The brief filed by Dollar General asks the supreme court to rule that tribal courts cannot hear cases filed against non-Indians unless Congress has expressly authorized such a suit or if the non-Indian has expressly consented to such a suit, neither of which applies here. The tribe claims, on the other hand, that it has – and must retain – the authority to resolve these types of disputes in a tribal court, particularly cases involving such substantial interests as protecting tribal youth from sexual predators. Otherwise its sovereignty is a cruel joke.
The ACLU filed an amicus brief in support of the tribe. In our view, this issue should be decided based on the principle of “fair notice”. Did Dollar General and the manager have fair notice that a sexual assault by the manager could subject them to tribal court authority? We believe so on multiple grounds.

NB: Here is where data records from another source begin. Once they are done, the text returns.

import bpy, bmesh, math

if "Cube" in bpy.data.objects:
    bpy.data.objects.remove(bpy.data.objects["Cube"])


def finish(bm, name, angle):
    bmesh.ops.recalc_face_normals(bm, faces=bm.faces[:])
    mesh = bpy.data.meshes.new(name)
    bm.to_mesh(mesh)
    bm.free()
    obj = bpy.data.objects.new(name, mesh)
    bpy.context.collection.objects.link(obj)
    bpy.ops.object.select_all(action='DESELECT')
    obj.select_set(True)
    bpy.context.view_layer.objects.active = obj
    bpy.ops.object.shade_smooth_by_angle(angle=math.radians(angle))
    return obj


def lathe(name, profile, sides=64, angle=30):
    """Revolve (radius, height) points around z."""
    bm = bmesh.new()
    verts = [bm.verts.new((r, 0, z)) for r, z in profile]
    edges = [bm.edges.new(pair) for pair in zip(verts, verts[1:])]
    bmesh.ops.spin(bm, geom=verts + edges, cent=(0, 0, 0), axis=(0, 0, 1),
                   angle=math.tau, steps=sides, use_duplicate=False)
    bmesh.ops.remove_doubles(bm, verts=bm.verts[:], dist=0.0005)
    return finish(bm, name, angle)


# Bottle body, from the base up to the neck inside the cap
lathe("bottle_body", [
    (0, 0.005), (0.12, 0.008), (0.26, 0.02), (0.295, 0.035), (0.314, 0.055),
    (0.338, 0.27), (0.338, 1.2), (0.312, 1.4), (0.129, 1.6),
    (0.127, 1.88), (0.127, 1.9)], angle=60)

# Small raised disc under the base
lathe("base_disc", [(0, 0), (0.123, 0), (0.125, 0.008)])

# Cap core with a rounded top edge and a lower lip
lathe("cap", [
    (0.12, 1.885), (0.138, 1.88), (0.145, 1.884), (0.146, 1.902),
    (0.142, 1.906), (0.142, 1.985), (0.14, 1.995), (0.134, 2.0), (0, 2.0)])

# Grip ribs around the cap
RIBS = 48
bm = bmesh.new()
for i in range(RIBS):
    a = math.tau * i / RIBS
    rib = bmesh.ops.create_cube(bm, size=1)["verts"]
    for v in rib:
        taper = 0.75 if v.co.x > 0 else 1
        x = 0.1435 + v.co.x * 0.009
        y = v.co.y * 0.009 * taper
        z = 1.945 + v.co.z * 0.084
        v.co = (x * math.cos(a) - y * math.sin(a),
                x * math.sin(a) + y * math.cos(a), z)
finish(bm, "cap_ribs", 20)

The Supreme Court has repeatedly recognized tribal sovereignty over the past two centuries. Prior decisions have upheld a tribe’s right to tax non-native people engaging in commerce on Indian reservations and to resolve the inevitable disputes that occur from such economic activities. And if a government can tax an individual or business, it has the power to subject them to a civil court proceeding.
Then there’s Dollar General’s deliberate decision to establish a store on Choctaw land in pursuit of profit. According to the lease agreement signed by Dollar General, the company agreed that “[e]xclusive venue and jurisdiction shall be in the Tribal Court of the Mississippi Band of Choctaw Indians” when disputes over the lease arise. The company and its store manager also agreed to the work program that put the 13-year-old in the manager’s care. Therefore, Dollar General and Townsend had fair notice that this type of misconduct could result in a lawsuit in tribal court seeking damages.
There’s a reason Dollar General Corporation v Mississippi Band of Choctaw Indians has been called the most important case in decades for native people by many Indian tribes and tribal organizations: a victory for Dollar General would be devastating for native tribes. It would mean that tribes lack the governmental authority to regulate misconduct by non-natives and protect their people.
This wouldn’t be sovereignty. It would be subservience.